It’s taken several albums to achieve, but Bellowhead’s latest effort, Broadside, comes close to matching their live show.

There are some bands that should only ever be heard on record, and some that should only be heard live. I’d put The National and Death Cab For Cutie squarely in the first camp; two of my favourite bands, to be sure, but ones that only reach their full potential in the studio. A band I’d previously put in the latter camp is the rowdy folk orchestra/collective Bellowhead.

The cover image of Broadside by Bellowhead

Bellowhead is made up of 11 fantastic instrumentalists, ranging from folk staples like fiddles, melodeons and bouzouki to more outré selections like a helicon and oboe. Their live shows are rowdy, frenetic and never less than thoroughly entertaining, and if you only take one thing from a Bellowhead concert it’s that traditional English folk music is all about dancing. For a beard-scratching pedagogue like myself, this has proved to be a decidedly non-trivial obstacle to enjoying their music in the decidedly sedentary comfort of my own home.
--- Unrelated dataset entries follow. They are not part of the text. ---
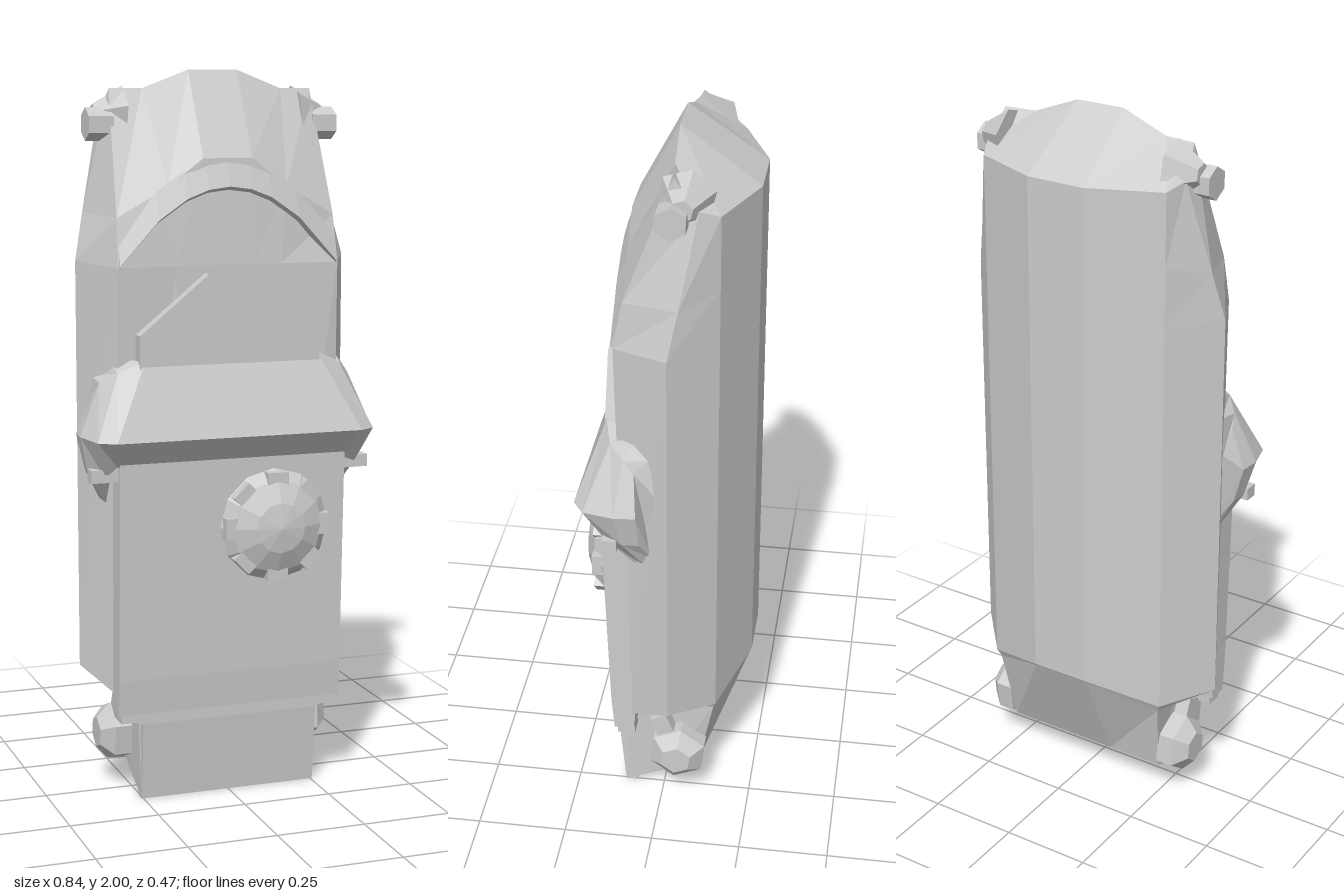
import * as THREE from 'three';

const material = new THREE.MeshStandardMaterial({ color: 0xcccccc, flatShading: true });

// Faceted skin through equal-length rings of [x, y, z], closed at both ends
function loft(rings) {
  const pos = [];
  const tri = (a, b, c) => { if (a !== b && b !== c && a !== c) pos.push(...a, ...b, ...c); };
  const quad = (a, b, c, d) => { tri(a, b, c); tri(a, c, d); };
  const n = rings[0].length;
  for (let r = 0; r < rings.length - 1; r++) {
    for (let i = 0; i < n; i++) {
      const k = (i + 1) % n;
      quad(rings[r][i], rings[r][k], rings[r + 1][k], rings[r + 1][i]);
    }
  }
  const first = rings[0], last = rings[rings.length - 1];
  for (let j = 0; j < n / 2 - 1; j++) {
    quad(last[j], last[j + 1], last[n - 2 - j], last[n - 1 - j]);
    quad(first[n - 1 - j], first[n - 2 - j], first[j + 1], first[j]);
  }
  const geometry = new THREE.BufferGeometry();
  geometry.setAttribute('position', new THREE.Float32BufferAttribute(pos, 3));
  geometry.computeVertexNormals();
  return geometry;
}

const flip = ([x, y, z]) => [-x, y, z];

// Full ring from its +x half: three front points outward, then three back points inward
function mirrorRing(half) {
  const front = half.slice(0, 3), back = half.slice(3);
  return [...front.map(flip).reverse(), ...front, ...back, ...back.map(flip).reverse()];
}

export function createModel() {
  const model = new THREE.Group();
  const add = (name, geometry, parent = model) => {
    const mesh = new THREE.Mesh(geometry, material);
    mesh.name = name;
    parent.add(mesh);
    return mesh;
  };

  // Main pack shell, from the tilted base up to the sloping lid
  add('packBody', loft([
    [[0.07, 0, 0.11], [0.15, 0, 0.11], [0.255, 0, 0.11], [0.255, 0.05, 0], [0.25, 0.09, -0.1], [0.085, 0.09, -0.1]],
    [[0.07, 0.28, 0.12], [0.15, 0.28, 0.12], [0.26, 0.27, 0.1], [0.26, 0.3, -0.03], [0.27, 0.31, -0.145], [0.085, 0.385, -0.23]],
    [[0.07, 0.31, 0.12], [0.15, 0.31, 0.12], [0.32, 0.3, 0.09], [0.39, 0.36, -0.03], [0.28, 0.33, -0.152], [0.085, 0.39, -0.233]],
    [[0.07, 1.48, 0.12], [0.15, 1.48, 0.12], [0.315, 1.48, 0.12], [0.39, 1.49, -0.03], [0.28, 1.48, -0.152], [0.085, 1.48, -0.233]],
    [[0.07, 1.765, 0.105], [0.17, 1.69, 0.105], [0.31, 1.61, 0.095], [0.362, 1.62, -0.055], [0.28, 1.65, -0.152], [0.085, 1.65, -0.233]],
    [[0.07, 2, -0.02], [0.2, 1.95, -0.025], [0.29, 1.95, -0.035], [0.305, 1.87, -0.1], [0.28, 1.85, -0.152], [0.085, 1.85, -0.233]],
  ].map(mirrorRing)));

  // Arched lip of the hood
  add('hoodArch', loft([-0.31, -0.2, -0.12, -0.06, 0, 0.06, 0.12, 0.2, 0.31].map((x) => {
    const y = 1.69 - 2.15 * x * x;
    return [[x, y + 0.075, 0.102], [x, y, 0.127], [x, y - 0.03, 0.07]];
  })));

  // Long front panel that narrows at the foot
  add('frontPanel', loft([
    [0, 0.255, 0.112, 0.08], [0.22, 0.255, 0.132, 0.08], [0.25, 0.325, 0.132, 0.075],
    [0.35, 0.325, 0.14, 0.07], [0.65, 0.325, 0.15, 0.06], [1, 0.325, 0.162, 0.06],
  ].map(([y, x, front, back]) => [[-x, y, front], [x, y, front], [x, y, back], [-x, y, back]])));

  // Uneven pointed flap rising behind the belt
  const outline = [[-0.265, 1.05], [0.25, 1.05], [0.25, 1.23], [0.185, 1.4], [-0.07, 1.46], [-0.265, 1.3]];
  add('pointedFlap', new THREE.ExtrudeGeometry(
    new THREE.Shape(outline.map(([x, y]) => new THREE.Vector2(x, y))),
    { depth: 0.045, bevelEnabled: false })).position.z = 0.11;

  // Projecting belt with rounded cheeks wrapping the sides
  const beltHalf = [
    [[0.25, 1.23, 0.15], [0.35, 1.025, 0.225], [0.33, 0.95, 0.155], [0.3, 0.95, 0.05], [0.3, 1.23, 0.06]],
    [[0.32, 1.2, 0.13], [0.395, 1.025, 0.195], [0.36, 0.92, 0.14], [0.335, 0.83, 0.06], [0.33, 1.235, 0.05]],
    [[0.36, 1.17, 0.09], [0.42, 1.03, 0.11], [0.395, 0.93, 0.09], [0.335, 0.82, 0.03], [0.36, 1.18, 0.02]],
    [[0.37, 1.14, 0.06], [0.415, 1.03, 0.05], [0.39, 0.93, 0.045], [0.345, 0.86, 0.015], [0.375, 1.08, 0.005]],
  ];
  add('belt', loft([...beltHalf.map((ring) => ring.map(flip)).reverse(), ...beltHalf]));

  // Off-centre domed medallion with small teeth round its rim
  const medallion = new THREE.Group();
  medallion.name = 'medallion';
  medallion.position.set(0.115, 0.765, 0.145);
  model.add(medallion);
  const dome = new THREE.LatheGeometry(
    [[0.15, 0], [0.158, 0.02], [0.13, 0.05], [0.07, 0.077], [0, 0.088]].map(([r, h]) => new THREE.Vector2(r, h)).reverse(), 12);
  dome.rotateX(Math.PI / 2);
  const domeMesh = add('dome', dome, medallion);
  domeMesh.material = material.clone();
  domeMesh.material.side = THREE.DoubleSide;
  for (let i = 0; i < 8; i++) {
    const a = i * Math.PI / 4;
    const tooth = add('rimTooth', new THREE.BoxGeometry(0.06, 0.035, 0.035), medallion);
    tooth.position.set(Math.sin(a) * 0.133, Math.cos(a) * 0.133, 0.035);
    tooth.rotation.z = -a;
  }

  // Corner knobs and small fittings on both sides
  for (const side of [1, -1]) {
    const knob = (name, rOuter, rInner, length, sides, x, y, z, turn) => {
      const g = new THREE.CylinderGeometry(rOuter, rInner, length, sides);
      g.rotateY(turn);
      g.rotateZ(-side * Math.PI / 2);
      add(name, g).position.set(side * x, y, z);
    };
    knob('topKnob', 0.045, 0.045, 0.07, 6, 0.322, 1.855, -0.035, 0.5);
    knob('topKnobCollar', 0.03, 0.08, 0.08, 6, 0.29, 1.88, -0.06, 0.3);
    knob('bottomKnob', 0.085, 0.085, 0.05, 6, 0.28, 0.155, -0.045, 0.4);
    knob('bottomKnobTip', 0.045, 0.085, 0.035, 6, 0.322, 0.155, -0.045, 0.4);

    const strut = add('bottomStrut', new THREE.BoxGeometry(0.05, 0.11, 0.05));
    strut.position.set(side * 0.275, 0.225, -0.01);
    strut.rotation.x = 0.4;
    add('panelClip', new THREE.BoxGeometry(0.05, 0.04, 0.05)).position.set(side * 0.29, 0.245, 0.1);
    add('beltTab', new THREE.BoxGeometry(0.08, 0.035, 0.04)).position.set(side * 0.36, 0.925, 0.125);
  }
  return model;
}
Live, Bellowhead are fantastically skilful; their sound is brash, bold and powerful, but the band are tight enough to ensure every instrument gets a chance to show itself off during the course of a show, and they show a masterful command of dynamics – diving from delicate moment to bombastic frenzy with sure-footedness and confidence. On record, however, they’ve struggled to meet the high standard their live shows have set. The raw power is lost, the dynamics disappear, and the music sounds flat as a result.

In that light, I’m overjoyed to announce that their latest LP, Broadside, bucks that trend, and does so in fine fashion. I’m well over a year late in coving this record, but I’m taking the opportunity of their autumn tour as an excuse to treat it as a new release. This is an album with breadth and depth to rival the best studio magicians, and while it still lacks the raw gut-punch of their live shows it compensates in other ways. On Broadside we’re able to experience the finer details of the band’s performance that get crowded out of the live show. The clarity of the recorded sound – so often a downside for Bellowhead albums – has been harnessed to great effect, adding to the music rather than taking away from it.

They’ve worked with producer John Leckie before, and it sounds like he really earned his fee for Broadside, but the true moments of quality come from the arrangements. When the oboe and bass clarinet come to the fore the music could have been written by Micheal Nyman. When the tuba, helicon, and the rest of the horns start ratcheting up the tension we could be listening to Hans Zimmer’s Inception score. Folk song melodies are by their closed nature notoriously hard to break apart, add to, or re-harmonize, yet Bellowhead consistently find new ground and new life in the traditional canon.